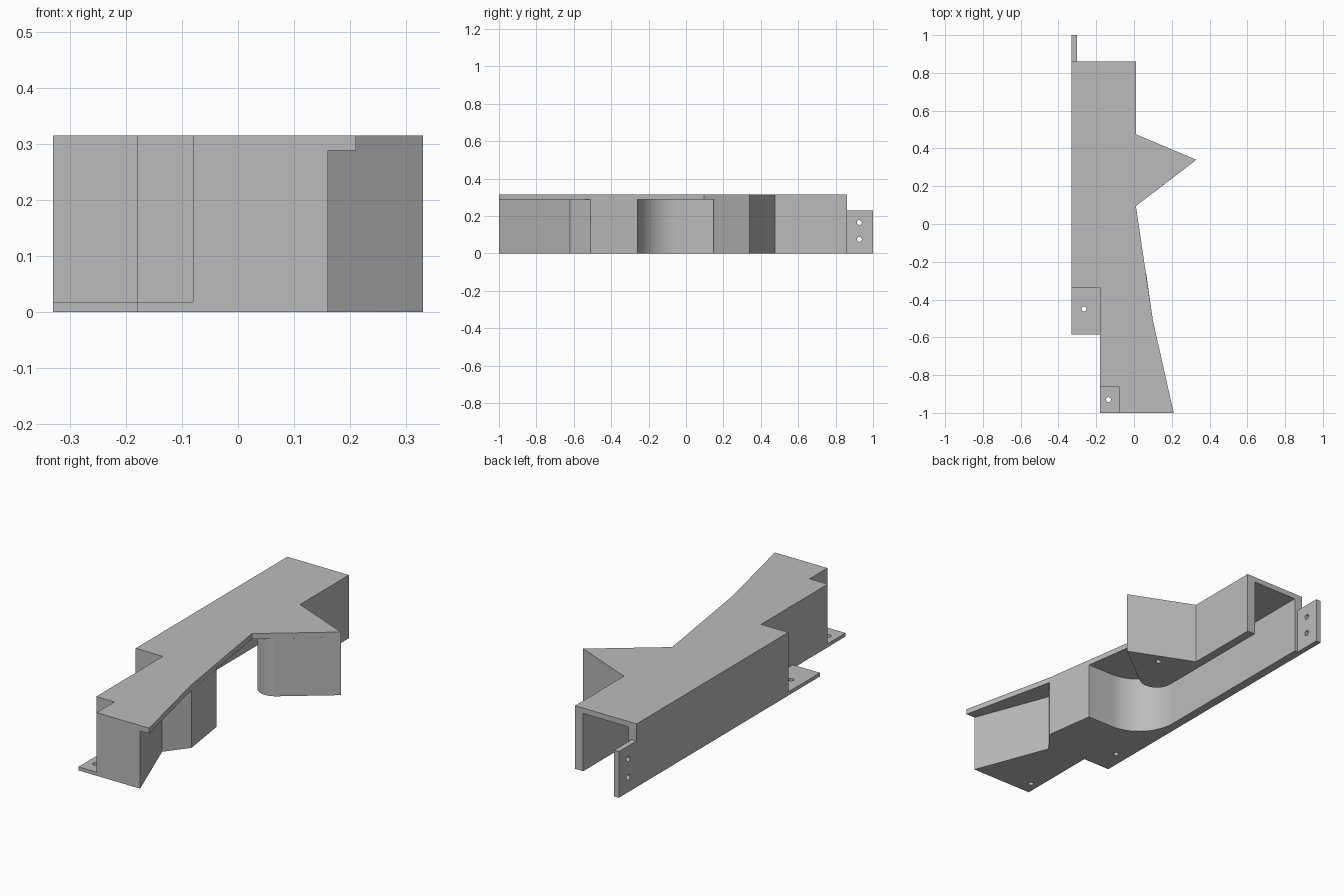
import bpy, bmesh, math
from mathutils import Vector, Matrix

if "Cube" in bpy.data.objects:
    bpy.data.objects.remove(bpy.data.objects["Cube"], do_unlink=True)

grey = bpy.data.materials.new("plain_grey")
grey.use_nodes = True
grey.diffuse_color = (0.5, 0.5, 0.5, 1)
grey.node_tree.nodes["Principled BSDF"].inputs["Base Color"].default_value = (0.5, 0.5, 0.5, 1)

TOP, UNDER, TAB = 0.315, 0.288, 0.018
LEFT, WALL = -0.33, 0.045


def fillet(before, corner, after, radius, steps=20):
    """Points of a rounded corner between two straight edges."""
    c = Vector(corner)
    a = (Vector(before) - c).normalized()
    b = (Vector(after) - c).normalized()
    half = a.angle(b) / 2
    centre = c + (a + b).normalized() * radius / math.sin(half)
    start = c + a * radius / math.tan(half) - centre
    end = c + b * radius / math.tan(half) - centre
    sweep = start.angle_signed(end)
    return [tuple(centre + Matrix.Rotation(-sweep * i / steps, 2) @ start)
            for i in range(steps + 1)]


def prism(name, outline, z0, z1):
    """Extrude a plan outline between two heights."""
    bm = bmesh.new()
    face = bm.faces.new([bm.verts.new((x, y, z0)) for x, y in outline])
    out = bmesh.ops.extrude_face_region(bm, geom=[face])
    moved = [v for v in out["geom"] if isinstance(v, bmesh.types.BMVert)]
    bmesh.ops.translate(bm, verts=moved, vec=(0, 0, z1 - z0))
    bmesh.ops.recalc_face_normals(bm, faces=bm.faces)
    mesh = bpy.data.meshes.new(name)
    bm.to_mesh(mesh)
    bm.free()
    mesh.materials.append(grey)
    obj = bpy.data.objects.new(name, mesh)
    bpy.context.collection.objects.link(obj)
    return obj


def box(name, x0, x1, y0, y1, z0, z1):
    return prism(name, [(x0, y0), (x1, y0), (x1, y1), (x0, y1)], z0, z1)


def drill(obj, centre, axis="Z", depth=0.1):
    """Cut a screw hole and drop the cutter."""
    turn = (0, math.pi / 2, 0) if axis == "X" else (0, 0, 0)
    bpy.ops.mesh.primitive_cylinder_add(vertices=24, radius=0.013, depth=depth,
                                        location=centre, rotation=turn)
    cutter = bpy.context.object
    cutter.hide_render = True
    cutter.data.materials.append(grey)
    mod = obj.modifiers.new("hole", "BOOLEAN")
    mod.operation, mod.solver, mod.object = "DIFFERENCE", "EXACT", cutter
    bpy.ops.object.select_all(action="DESELECT")
    bpy.context.view_layer.objects.active = obj
    obj.select_set(True)
    bpy.ops.object.modifier_apply(modifier=mod.name)
    bpy.data.objects.remove(cutter, do_unlink=True)


def smooth(obj):
    bpy.ops.object.select_all(action="DESELECT")
    bpy.context.view_layer.objects.active = obj
    obj.select_set(True)
    bpy.ops.object.shade_smooth_by_angle(angle=math.radians(30))


# Cover plate with pointed wing and notched corners
prism("top_plate", [
    (LEFT, 0.86), (0.01, 0.86), (0.01, 0.475), (0.33, 0.34), (0.01, 0.095),
    (0.1, -0.51), (0.21, -1), (-0.08, -1), (-0.08, -0.86), (-0.18, -0.86),
    (-0.18, -0.335), (LEFT, -0.335)], UNDER, TOP)

# Solid front block running into the long side wall with a rounded inner corner
inner = LEFT + WALL
mouth, corner, rear = (0.064, -0.26), (inner, -0.26), (inner, 0.86)
body = prism("front_block_and_side_wall", [
    (-0.08, -1), (0.16, -1), (0.015, -0.62), (0.1, -0.51), mouth,
    *fillet(mouth, corner, rear, 0.21), rear,
    (LEFT, 0.86), (LEFT, -0.335), (-0.18, -0.335), (-0.18, -0.86),
    (-0.08, -0.86)], 0, UNDER)
smooth(body)

# Opposite wall with the pointed post, rounded on its inner corner
inner = 0.01 - WALL
rear, corner, tip = (inner, 0.86), (inner, 0.06), (0.33, 0.34)
post = prism("pointed_post_and_short_wall", [
    (0.01, 0.86), rear, *fillet(rear, corner, tip, 0.083), tip, (0.01, 0.475)],
    0, UNDER)
drill(post, (0.15, 0.36, 0))
smooth(post)

# Mounting tabs
side_tab = box("side_tab", LEFT, -0.18, -0.585, -0.335, 0, TAB)
drill(side_tab, (-0.265, -0.45, 0))
front_tab = box("front_tab", -0.18, -0.08, -1, -0.86, 0, TAB)
drill(front_tab, (-0.135, -0.93, 0))
rear_tab = box("rear_tab", LEFT, LEFT + 0.027, 0.86, 1, 0, 0.23)
for height in (0.075, 0.165):
    drill(rear_tab, (LEFT, 0.927, height), "X")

★ ★ ★ ★ ★ ★ ★

Exercise: All entries above, minus the pictures, should be repeated exactly.

Task output:
import bpy, bmesh, math
from mathutils import Vector, Matrix

if "Cube" in bpy.data.objects:
    bpy.data.objects.remove(bpy.data.objects["Cube"], do_unlink=True)

grey = bpy.data.materials.new("plain_grey")
grey.use_nodes = True
grey.diffuse_color = (0.5, 0.5, 0.5, 1)
grey.node_tree.nodes["Principled BSDF"].inputs["Base Color"].default_value = (0.5, 0.5, 0.5, 1)

TOP, UNDER, TAB = 0.315, 0.288, 0.018
LEFT, WALL = -0.33, 0.045


def fillet(before, corner, after, radius, steps=20):
    """Points of a rounded corner between two straight edges."""
    c = Vector(corner)
    a = (Vector(before) - c).normalized()
    b = (Vector(after) - c).normalized()
    half = a.angle(b) / 2
    centre = c + (a + b).normalized() * radius / math.sin(half)
    start = c + a * radius / math.tan(half) - centre
    end = c + b * radius / math.tan(half) - centre
    sweep = start.angle_signed(end)
    return [tuple(centre + Matrix.Rotation(-sweep * i / steps, 2) @ start)
            for i in range(steps + 1)]


def prism(name, outline, z0, z1):
    """Extrude a plan outline between two heights."""
    bm = bmesh.new()
    face = bm.faces.new([bm.verts.new((x, y, z0)) for x, y in outline])
    out = bmesh.ops.extrude_face_region(bm, geom=[face])
    moved = [v for v in out["geom"] if isinstance(v, bmesh.types.BMVert)]
    bmesh.ops.translate(bm, verts=moved, vec=(0, 0, z1 - z0))
    bmesh.ops.recalc_face_normals(bm, faces=bm.faces)
    mesh = bpy.data.meshes.new(name)
    bm.to_mesh(mesh)
    bm.free()
    mesh.materials.append(grey)
    obj = bpy.data.objects.new(name, mesh)
    bpy.context.collection.objects.link(obj)
    return obj


def box(name, x0, x1, y0, y1, z0, z1):
    return prism(name, [(x0, y0), (x1, y0), (x1, y1), (x0, y1)], z0, z1)


def drill(obj, centre, axis="Z", depth=0.1):
    """Cut a screw hole and drop the cutter."""
    turn = (0, math.pi / 2, 0) if axis == "X" else (0, 0, 0)
    bpy.ops.mesh.primitive_cylinder_add(vertices=24, radius=0.013, depth=depth,
                                        location=centre, rotation=turn)
    cutter = bpy.context.object
    cutter.hide_render = True
    cutter.data.materials.append(grey)
    mod = obj.modifiers.new("hole", "BOOLEAN")
    mod.operation, mod.solver, mod.object = "DIFFERENCE", "EXACT", cutter
    bpy.ops.object.select_all(action="DESELECT")
    bpy.context.view_layer.objects.active = obj
    obj.select_set(True)
    bpy.ops.object.modifier_apply(modifier=mod.name)
    bpy.data.objects.remove(cutter, do_unlink=True)


def smooth(obj):
    bpy.ops.object.select_all(action="DESELECT")
    bpy.context.view_layer.objects.active = obj
    obj.select_set(True)
    bpy.ops.object.shade_smooth_by_angle(angle=math.radians(30))


# Cover plate with pointed wing and notched corners
prism("top_plate", [
    (LEFT, 0.86), (0.01, 0.86), (0.01, 0.475), (0.33, 0.34), (0.01, 0.095),
    (0.1, -0.51), (0.21, -1), (-0.08, -1), (-0.08, -0.86), (-0.18, -0.86),
    (-0.18, -0.335), (LEFT, -0.335)], UNDER, TOP)

# Solid front block running into the long side wall with a rounded inner corner
inner = LEFT + WALL
mouth, corner, rear = (0.064, -0.26), (inner, -0.26), (inner, 0.86)
body = prism("front_block_and_side_wall", [
    (-0.08, -1), (0.16, -1), (0.015, -0.62), (0.1, -0.51), mouth,
    *fillet(mouth, corner, rear, 0.21), rear,
    (LEFT, 0.86), (LEFT, -0.335), (-0.18, -0.335), (-0.18, -0.86),
    (-0.08, -0.86)], 0, UNDER)
smooth(body)

# Opposite wall with the pointed post, rounded on its inner corner
inner = 0.01 - WALL
rear, corner, tip = (inner, 0.86), (inner, 0.06), (0.33, 0.34)
post = prism("pointed_post_and_short_wall", [
    (0.01, 0.86), rear, *fillet(rear, corner, tip, 0.083), tip, (0.01, 0.475)],
    0, UNDER)
drill(post, (0.15, 0.36, 0))
smooth(post)

# Mounting tabs
side_tab = box("side_tab", LEFT, -0.18, -0.585, -0.335, 0, TAB)
drill(side_tab, (-0.265, -0.45, 0))
front_tab = box("front_tab", -0.18, -0.08, -1, -0.86, 0, TAB)
drill(front_tab, (-0.135, -0.93, 0))
rear_tab = box("rear_tab", LEFT, LEFT + 0.027, 0.86, 1, 0, 0.23)
for height in (0.075, 0.165):
    drill(rear_tab, (LEFT, 0.927, height), "X")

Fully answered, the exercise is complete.